First built under BMC, then British Leyland, then Rover Group and now BMW, MINI remains a British icon after six decades of motoring. Engineer Alec Issigonis’ economy car for the masses is known for its tight handling, snappy engine and great looks, not to mention its diminutive size. The high maneuverability of this 60-year-old gem makes it oh so fun to drive. Watch “The John Cooper Documentary,” which tells the story of MINI’s motorsport history from those behind the design and the racers behind the wheel.
MINI – A Small Story with Big Personality
For such a cute car, MINI sure has a tall order of name changes. When the distinctive two-door automobile is introduced in 1959, the makers first call it the Austin Seven. Still searching for the right moniker, it’s re-named the Morris Mini-Minor. Three years later in 1962, they get it right: the Austin Mini. However, by 1969 everyone just calls it MINI … before it becomes the Austin Mini again in 1980 … until 1988 when it’s back to being MINI. Until this day. True story.
True 60’s Child
Despite all the name changes, MINI comes to symbolize independence, spontaneity and the youthful spirit of 60’s culture – without turning off the Establishment. From flower-child hipsters to the corner grocer with rock stars and royalty in between, everyone loves MINI. One of the car’s virtues is the ability to express a person’s individuality and become an extension of their personality – power to the people.
Popular Performance Models
Perhaps the most recognized version of the MINI is the performance model MINI Cooper and Cooper “S”, designed as race and rally cars. In 1964, 1965 and 1967, the MINI Cooper takes first place in the Monte Carlo Rally. What happened in 1966, you might ask? After a first place finish, the Cooper is disqualified, along with nine other cars, due to a controversial decision about the headlights. Apparently, they were against the rules. Nonetheless, MINI’s little racing-demon heart beats fast, with the help of a powerful engine, big brakes and British racing legend John Cooper.

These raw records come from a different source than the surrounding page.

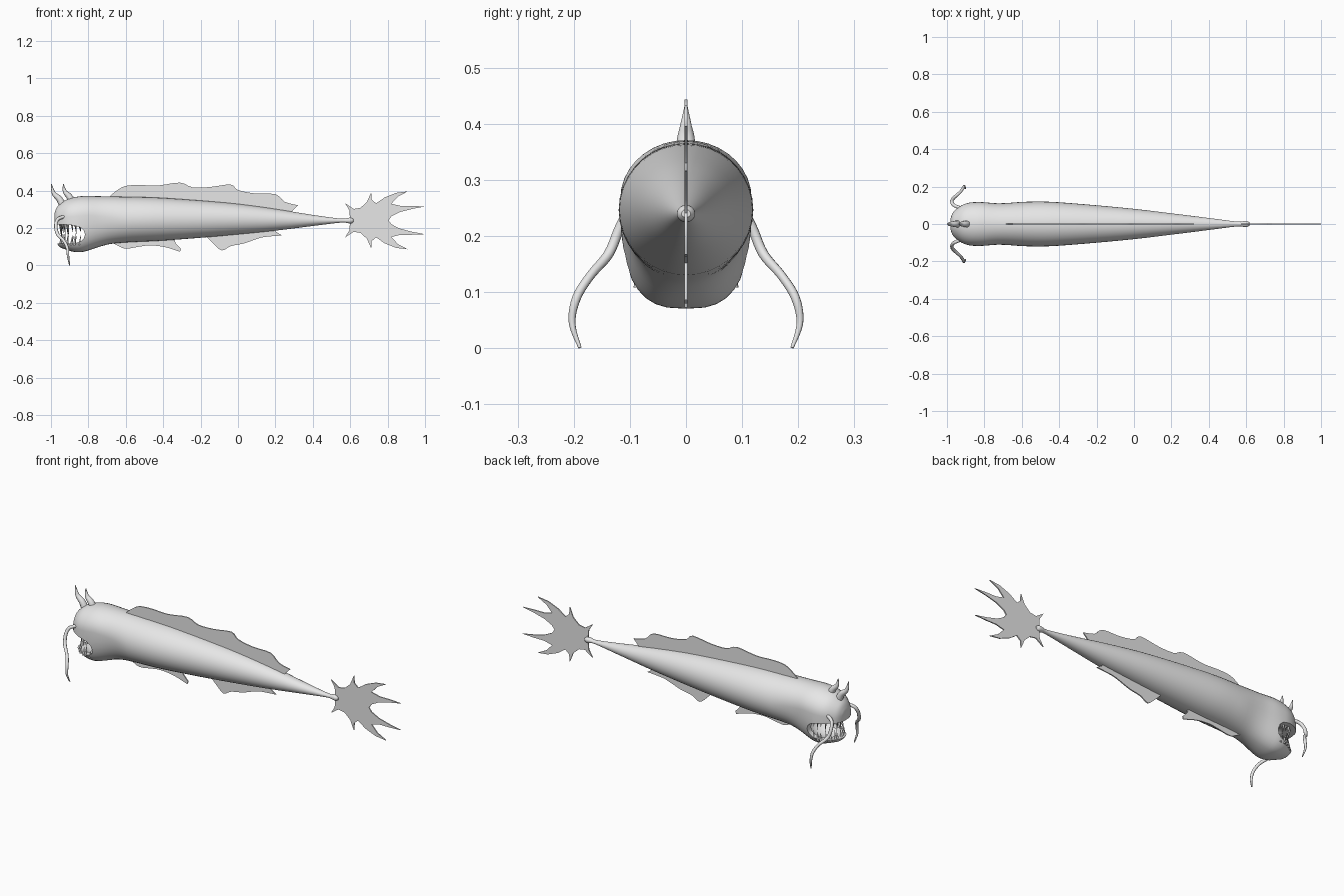
import bpy, bmesh, math, random
from mathutils import Vector

if "Cube" in bpy.data.objects:
    bpy.data.objects.remove(bpy.data.objects["Cube"])

random.seed(4)
skin = bpy.data.materials.new("grey skin")
skin.diffuse_color = (0.8, 0.8, 0.8, 1)
skin.use_nodes = True
skin.node_tree.nodes["Principled BSDF"].inputs["Base Color"].default_value = skin.diffuse_color


def activate(ob):
    bpy.ops.object.select_all(action='DESELECT')
    ob.select_set(True)
    bpy.context.view_layer.objects.active = ob


def finish(name, bm, angle=40):
    bmesh.ops.recalc_face_normals(bm, faces=bm.faces[:])
    me = bpy.data.meshes.new(name)
    bm.to_mesh(me)
    bm.free()
    ob = bpy.data.objects.new(name, me)
    bpy.context.collection.objects.link(ob)
    me.materials.append(skin)
    activate(ob)
    bpy.ops.object.shade_smooth_by_angle(angle=math.radians(angle))
    return ob


def smooth_path(pts, steps):
    """Catmull-Rom interpolation through tuples of any length."""
    out = []
    for i in range(len(pts) - 1):
        a, b, c, d = (pts[max(i - 1, 0)], pts[i], pts[i + 1],
                      pts[min(i + 2, len(pts) - 1)])
        for s in range(steps):
            t = s / steps
            out.append([0.5 * (2 * q + (r - p) * t + (2 * p - 5 * q + 4 * r - w) * t * t
                               + (3 * q - p - 3 * r + w) * t ** 3)
                        for p, q, r, w in zip(a, b, c, d)])
    return out + [list(pts[-1])]


def skin_rings(bm, rings):
    rows = [[bm.verts.new(p) for p in ring] for ring in rings]
    n = len(rows[0])
    for a, b in zip(rows, rows[1:]):
        for i in range(n):
            bm.faces.new((a[i], a[(i + 1) % n], b[(i + 1) % n], b[i]))
    bm.faces.new(rows[0])
    bm.faces.new(rows[-1][::-1])


def plate(name, outline, depth):
    """Side-view outline (x, z) given a thickness across y."""
    bm = bmesh.new()
    face = bm.faces.new([bm.verts.new((x, -depth / 2, z)) for x, z in outline])
    ext = bmesh.ops.extrude_face_region(bm, geom=[face])
    verts = [g for g in ext["geom"] if isinstance(g, bmesh.types.BMVert)]
    bmesh.ops.translate(bm, verts=verts, vec=(0, depth, 0))
    return finish(name, bm)


def tube(name, pts, sides=10):
    """Tapered round sweep through (x, y, z, radius) points."""
    path = smooth_path(pts, 5)
    bm = bmesh.new()
    rings = []
    for i, p in enumerate(path):
        c = Vector(p[:3])
        t = Vector(path[min(i + 1, len(path) - 1)][:3]) - Vector(path[max(i - 1, 0)][:3])
        u = t.cross(Vector((1, 0.2, 0))).normalized()
        v = t.cross(u).normalized()
        rings.append([c + p[3] * (u * math.cos(k * math.tau / sides)
                                  + v * math.sin(k * math.tau / sides))
                      for k in range(sides)])
    skin_rings(bm, rings)
    return finish(name, bm)


# Body: x, top z, bottom z, half width, squareness of the lower half
stations = [
    (-.982, .275, .225, .025, 2), (-.972, .305, .135, .055, 2.1), (-.955, .325, .100, .076, 2.3),
    (-.92, .350, .085, .101, 2.6), (-.88, .363, .073, .114, 2.8), (-.84, .370, .071, .117, 2.8),
    (-.80, .371, .080, .116, 2.6), (-.74, .370, .100, .111, 2.3), (-.68, .369, .115, .112, 2.1),
    (-.60, .367, .123, .118, 2), (-.50, .365, .128, .120, 2), (-.40, .361, .133, .116, 2),
    (-.20, .347, .148, .100, 2), (0, .329, .166, .081, 2), (.20, .302, .186, .057, 2),
    (.40, .270, .211, .032, 2), (.55, .250, .229, .013, 2), (.585, .254, .226, .015, 2),
    (.605, .255, .225, .016, 2), (.618, .247, .233, .008, 2)]
rings = []
for x, top, bot, w, n in smooth_path(stations, 3):
    mid = bot + (top - bot) * (0.5 if x > -.6 else 0.5 + 0.15 * min(1, (-.6 - x) / .2))
    ring = []
    for k in range(36):
        a = k * math.tau / 36
        c, s = math.cos(a), math.sin(a)
        e = 1 if s >= 0 else 2 / n
        y = w * math.copysign(abs(c) ** e, c)
        z = mid + (s * (top - mid) if s >= 0 else -abs(s) ** e * (mid - bot))
        ring.append((x, y, z))
    rings.append(ring)
bm = bmesh.new()
skin_rings(bm, rings)
body = finish("body", bm)

# Open mouth cut across the head, plus a rounded throat hollow
mouth = plate("mouth_cutter", [
    (-1.1, .215), (-.94, .220), (-.88, .214), (-.845, .205), (-.825, .188), (-.818, .165),
    (-.825, .142), (-.845, .126), (-.88, .117), (-.93, .116), (-1.1, .125)], .5)
bm = bmesh.new()
bmesh.ops.create_uvsphere(bm, u_segments=28, v_segments=16, radius=1)
bmesh.ops.scale(bm, vec=(.09, .085, .068), verts=bm.verts)
bmesh.ops.translate(bm, vec=(-.862, 0, .166), verts=bm.verts)
throat = finish("throat_cutter", bm)
for cutter in (mouth, throat):
    activate(body)
    mod = body.modifiers.new("cut", 'BOOLEAN')
    mod.operation, mod.solver, mod.object = 'DIFFERENCE', 'EXACT', cutter
    bpy.ops.object.modifier_apply(modifier=mod.name)
    bpy.data.objects.remove(cutter)
activate(body)
bpy.ops.object.shade_smooth_by_angle(angle=math.radians(40))

# Teeth: slim cones following both lips
for jaw, base, way in (("upper_teeth", .226, -1), ("lower_teeth", .108, 1)):
    bm = bmesh.new()
    for i in range(15):
        t = math.radians(-98 + 14 * i + random.uniform(-3, 3))
        x, y = -.862 - .09 * math.cos(t), .088 * math.sin(t)
        length = random.uniform(.045, .08)
        ring = [bm.verts.new((x + .0065 * math.cos(k * math.tau / 8),
                              y + .0065 * math.sin(k * math.tau / 8), base)) for k in range(8)]
        tip = bm.verts.new((x + .008, y * .95, base + way * length))
        bm.faces.new(ring)
        for k in range(8):
            bm.faces.new((ring[k], ring[(k + 1) % 8], tip))
    finish(jaw, bm, 60)

# Horns on the forehead
tube("front_horn", [(-.935, 0, .315, .020), (-.955, 0, .355, .017),
                    (-.985, 0, .385, .011), (-.998, 0, .435, .002)])
tube("rear_horn", [(-.885, 0, .335, .020), (-.902, 0, .368, .017),
                   (-.926, 0, .395, .011), (-.934, 0, .435, .002)])

# Whiskers, one each side
for side, s in (("left", 1), ("right", -1)):
    tube(side + "_whisker", [
        (-.925, .085 * s, .262, .009), (-.962, .100 * s, .248, .009), (-.974, .118 * s, .215, .009),
        (-.965, .138 * s, .168, .009), (-.930, .170 * s, .130, .008), (-.912, .195 * s, .090, .008),
        (-.908, .203 * s, .045, .006), (-.900, .189 * s, .001, .003)])

# Back fin with a scalloped edge
plate("back_fin", smooth_path([
    (-.69, .365), (-.655, .395), (-.605, .424), (-.53, .430), (-.43, .427), (-.31, .443),
    (-.245, .418), (-.15, .419), (-.04, .433), (0, .403), (.09, .385), (.20, .381),
    (.25, .340), (.32, .322)], 3) + [(.285, .285), (.2, .27), (0, .30), (-.3, .33), (-.6, .34)], .006)

# Belly fins
plate("front_belly_fin", smooth_path([
    (-.71, .125), (-.66, .115), (-.605, .090), (-.53, .100), (-.47, .107), (-.39, .098),
    (-.31, .073)], 3) + [(-.305, .088), (-.335, .12), (-.34, .16), (-.68, .16)], .006)
plate("rear_belly_fin", smooth_path([
    (-.165, .150), (-.13, .115), (-.086, .080), (-.04, .103), (.03, .117), (.09, .138),
    (.14, .152), (.235, .160)], 3) + [(.2, .182), (.2, .21), (-.15, .17)], .006)

# Tail fin: spiky half outline mirrored about the tail axis
half = [(.598, .262), (.595, .295), (.572, .333), (.618, .302), (.655, .308), (.690, .340),
        (.712, .391), (.715, .352), (.738, .332), (.785, .364), (.845, .388), (.908, .396),
        (.855, .368), (.820, .330), (.870, .318), (.93, .318), (1, .315), (.93, .302),
        (.865, .285), (.820, .262)]
plate("tail_fin", half + [(.805, .241)] + [(x, .482 - z) for x, z in reversed(half)], .006)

Starting in the early 1980’s under the revamped Rover Group, a series of special edition MINI’s are introduced, some only for export: Sprite (1983); Mini 25 (’84); Ritz (’85); Chelsea and Piccadilly (’86); Park Lane and Advantage (’87); Designer, Red Hot, Jet Black, Belfast and Brighton (’88); Racing, Flame, Rose, Sky and 30 (’89); Cooper, Racing Green, Checkmate and Studio 2 (’90); Neon, Cabriolet, After Eight and Twinings (’91); British Open Classic, Italian Job and Woodbury (’92); Rio, Tahiti, Cosmopolitan and Silverstone (’93); Monte Carlo, Cooper Grand Prix and 35 (’94); Sidewalk, Tartan and Silver Bullet (’95); Equinox, Kensington and Blue Star (’96); Cooper S Touring and Sports 5 (’97); Paul Smith, Cooper Sports LE, Monza, Brooklands and Lapagayo (’98); 40, Cooper S Works and John Cooper (’99); Classic Se7en, Classic Cooper, Classic Cooper Sport, Knightsbridge and Cooper Sport 500 (2000).
Collector and Classic Car Insurance for Less
Most collector car insurance companies require that you keep a classic like a MINI in a fully-enclosed locked garage. “Having your vehicle in a garage mitigates spontaneous weather conditions, vehicle theft and things of that nature,” Drew Yagodnik, President of Classic Auto Insurance, says. Let Classic Auto Insurance customize a policy to fit your needs. We offer affordable, Agreed Value coverage for a variety of collector, classic and custom vehicles. Our friendly, knowledgeable staff can answer your questions and give you a quote on the spot. Call 888-901-1338 or get an instant quote onlineand see how we can help safeguard your dream car.